Against this bleak picture the school operates in an area where selection at age 11 has always ruled. The three local grammar schools, a nearby church school and a brace of single-sex schools between them cream off the more able pupils. Ramsgate is left with an intake characterised by poor motivation and low morale. "Parental choice has filtered out the more able children, and we are reaping the reward of the the council's policies," says headteacher Brian Lippitt.
Back in the classroom, Emm is trying to get eight 13-year-olds to write a letter saying what they want for Christmas. It is an obvious ploy to engage their interest, but even such an attractive assignment fails to inspire. Each child needs almost constant attention. "It's like that circus trick of spinning the plates," says Emm. "You're forever running up and down just to keep them all going."
Over a hurried cup of coffee, she discusses with her deputy, Valerie Hunt, plans for a play reading with a terrifyingly weak class of Year 7 pupils. The project is ambitious as few of the children can read much. But a mixture of coaxing and prompting, patience and encouragement bears fruit, and by the end of the lesson the children's collective pride is almost tangible. Year 10s are studying Macbeth. "We couldn't touch the text," Emm explains. "So I told them the story and showed them a film. Then we made some props and acted it out. The problem is that the GCSE course is more and more prescriptive."
Emm is in the classroom for 27 out of 40 school hours a week. In the remaining available time she must deal with all the paperwork, including setting written targets for those with special needs, and liaise with other agencies such as Individual Pupil Services and educational psychologists.
On this raw winter morning she devotes another 20 minutes to finding clothing for an 11-year-old boy who has come to school in only his shirt, claiming his mother shrunk his jumper in the wash. Later she conducts a case conference on a boy the school has taken from an east-London borough, now in a local foster home after his mother was sent to prison for drugs offences.
"One pupil we are reintegrating has been out of mainstream schooling since the infants. We've just taken an 11-year-old from Nottinghamshire who is the oldest of eight children and is severely traumatised. We've taken children from a special school for pupils with behavioural difficulties which closed last term and we have young offenders who can't get in anywhere else."
Emm says that taking on the problems everyone else tries to avoid is something of a mission. "If we exclude these children, no one else will pick them up. We don't fail our pupils. We provide the weak and the vulnerable with a safe learning environment in which they are given the opportunity to grow."
This has been partly recognised by an encouraging report last April from the Office for Standards in Education, which praised the school's leadership. "The league tables are only measuring the school at the margins," says Lippitt, who believes the worst-school-in-Britain tag is as misleading as it is damaging. "We are told we are in a marketplace. I've been trying to recruit from the junior schools but every parent brings up Ramsgate's reputation. A label like ours makes it difficult to improve."
The impact on morale in the staffroom and classroom is devastating. "Every year when the league tables come out we have to batten down the hatches.

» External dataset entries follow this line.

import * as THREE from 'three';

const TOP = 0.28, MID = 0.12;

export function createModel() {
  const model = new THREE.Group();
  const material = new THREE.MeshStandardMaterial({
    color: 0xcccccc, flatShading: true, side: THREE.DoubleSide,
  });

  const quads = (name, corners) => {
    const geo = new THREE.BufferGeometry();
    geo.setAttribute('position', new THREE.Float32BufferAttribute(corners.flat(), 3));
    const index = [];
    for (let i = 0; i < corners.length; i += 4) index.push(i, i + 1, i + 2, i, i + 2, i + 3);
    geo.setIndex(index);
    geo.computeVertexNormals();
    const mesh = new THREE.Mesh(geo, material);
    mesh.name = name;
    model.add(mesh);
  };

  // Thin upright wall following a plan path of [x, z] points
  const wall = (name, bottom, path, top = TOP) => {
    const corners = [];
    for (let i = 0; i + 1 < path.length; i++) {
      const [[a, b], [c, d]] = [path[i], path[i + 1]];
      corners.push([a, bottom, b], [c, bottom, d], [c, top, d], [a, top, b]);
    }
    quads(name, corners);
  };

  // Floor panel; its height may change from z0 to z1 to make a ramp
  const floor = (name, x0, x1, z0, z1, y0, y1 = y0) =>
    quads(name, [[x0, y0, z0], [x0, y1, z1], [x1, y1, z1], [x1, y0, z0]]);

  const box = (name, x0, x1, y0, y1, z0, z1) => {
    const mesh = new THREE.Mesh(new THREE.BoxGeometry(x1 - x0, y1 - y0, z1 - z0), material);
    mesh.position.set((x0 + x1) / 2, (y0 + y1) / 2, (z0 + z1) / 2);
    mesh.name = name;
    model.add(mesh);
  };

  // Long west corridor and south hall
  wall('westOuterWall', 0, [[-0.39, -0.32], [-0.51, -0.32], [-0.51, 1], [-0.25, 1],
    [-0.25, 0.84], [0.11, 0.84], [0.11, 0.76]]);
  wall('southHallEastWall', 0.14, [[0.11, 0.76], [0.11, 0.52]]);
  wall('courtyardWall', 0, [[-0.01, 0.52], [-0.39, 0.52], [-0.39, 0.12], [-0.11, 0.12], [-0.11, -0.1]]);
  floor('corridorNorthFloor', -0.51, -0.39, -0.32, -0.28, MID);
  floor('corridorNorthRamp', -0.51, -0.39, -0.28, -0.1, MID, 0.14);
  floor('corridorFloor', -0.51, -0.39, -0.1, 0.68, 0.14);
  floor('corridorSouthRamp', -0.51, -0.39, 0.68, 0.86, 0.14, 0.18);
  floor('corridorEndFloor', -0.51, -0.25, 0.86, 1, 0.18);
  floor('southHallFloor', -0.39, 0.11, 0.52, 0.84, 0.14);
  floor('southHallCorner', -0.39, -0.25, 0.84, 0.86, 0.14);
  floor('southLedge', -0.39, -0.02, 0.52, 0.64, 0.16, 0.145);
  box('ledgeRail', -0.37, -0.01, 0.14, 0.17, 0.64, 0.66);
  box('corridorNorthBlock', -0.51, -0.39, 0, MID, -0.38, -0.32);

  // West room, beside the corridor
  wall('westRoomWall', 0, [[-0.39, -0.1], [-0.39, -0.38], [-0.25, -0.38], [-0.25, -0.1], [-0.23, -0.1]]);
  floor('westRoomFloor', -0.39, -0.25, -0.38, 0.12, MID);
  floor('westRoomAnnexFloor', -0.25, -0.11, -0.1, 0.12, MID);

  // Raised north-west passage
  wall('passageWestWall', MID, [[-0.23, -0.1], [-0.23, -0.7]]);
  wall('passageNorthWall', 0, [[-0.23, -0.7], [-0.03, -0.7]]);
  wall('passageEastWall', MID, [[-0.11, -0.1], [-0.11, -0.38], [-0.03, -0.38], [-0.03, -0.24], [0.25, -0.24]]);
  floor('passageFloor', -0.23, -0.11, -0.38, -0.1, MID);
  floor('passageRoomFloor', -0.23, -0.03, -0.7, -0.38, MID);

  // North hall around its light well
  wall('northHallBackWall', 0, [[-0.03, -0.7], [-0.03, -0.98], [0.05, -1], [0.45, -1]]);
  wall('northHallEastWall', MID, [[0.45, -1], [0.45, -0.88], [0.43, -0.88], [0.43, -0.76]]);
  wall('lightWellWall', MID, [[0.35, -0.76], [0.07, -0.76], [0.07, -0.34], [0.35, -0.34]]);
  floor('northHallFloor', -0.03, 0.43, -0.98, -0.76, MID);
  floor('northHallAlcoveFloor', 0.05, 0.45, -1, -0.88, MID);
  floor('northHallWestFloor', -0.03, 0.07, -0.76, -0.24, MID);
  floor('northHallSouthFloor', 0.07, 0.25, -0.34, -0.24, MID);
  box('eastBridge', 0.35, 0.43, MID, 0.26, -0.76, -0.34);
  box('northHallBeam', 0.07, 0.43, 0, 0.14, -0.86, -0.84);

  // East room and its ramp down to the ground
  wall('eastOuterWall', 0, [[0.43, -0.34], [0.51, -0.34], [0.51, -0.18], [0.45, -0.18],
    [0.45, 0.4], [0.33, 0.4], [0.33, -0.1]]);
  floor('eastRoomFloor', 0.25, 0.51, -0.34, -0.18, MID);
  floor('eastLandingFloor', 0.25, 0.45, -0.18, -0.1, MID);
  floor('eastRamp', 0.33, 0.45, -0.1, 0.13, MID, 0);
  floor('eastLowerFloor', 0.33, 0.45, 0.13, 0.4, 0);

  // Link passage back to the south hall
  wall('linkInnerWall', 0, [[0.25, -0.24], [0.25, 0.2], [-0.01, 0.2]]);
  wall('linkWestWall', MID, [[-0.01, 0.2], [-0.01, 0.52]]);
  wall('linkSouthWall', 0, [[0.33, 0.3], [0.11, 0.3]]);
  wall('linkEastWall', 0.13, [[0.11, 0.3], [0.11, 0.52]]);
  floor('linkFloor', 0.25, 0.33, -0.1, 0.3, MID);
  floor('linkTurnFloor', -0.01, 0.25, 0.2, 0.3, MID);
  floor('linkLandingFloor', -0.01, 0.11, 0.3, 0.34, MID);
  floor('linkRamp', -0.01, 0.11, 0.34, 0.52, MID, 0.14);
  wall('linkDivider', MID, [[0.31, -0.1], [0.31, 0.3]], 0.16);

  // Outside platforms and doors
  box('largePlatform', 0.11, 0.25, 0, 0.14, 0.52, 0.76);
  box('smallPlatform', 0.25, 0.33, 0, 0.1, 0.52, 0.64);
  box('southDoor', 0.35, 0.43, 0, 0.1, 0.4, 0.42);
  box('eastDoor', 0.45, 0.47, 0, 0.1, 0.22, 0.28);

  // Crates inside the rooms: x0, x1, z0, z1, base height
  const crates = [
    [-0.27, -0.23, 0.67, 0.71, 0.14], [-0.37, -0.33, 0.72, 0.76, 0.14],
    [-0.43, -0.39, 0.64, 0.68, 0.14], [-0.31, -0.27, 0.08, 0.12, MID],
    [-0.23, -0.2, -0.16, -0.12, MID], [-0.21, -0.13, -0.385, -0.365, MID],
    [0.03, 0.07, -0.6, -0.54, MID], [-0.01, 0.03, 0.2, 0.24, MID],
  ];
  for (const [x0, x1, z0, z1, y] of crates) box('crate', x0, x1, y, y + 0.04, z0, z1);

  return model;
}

People are made to feel dreadful failures and it is very hard to deal with," Emm says.
"This isn't the worst school in the country although we have some of the most deprived pupils. A system that constantly devalues them instead of encouraging them is nothing short of shameful."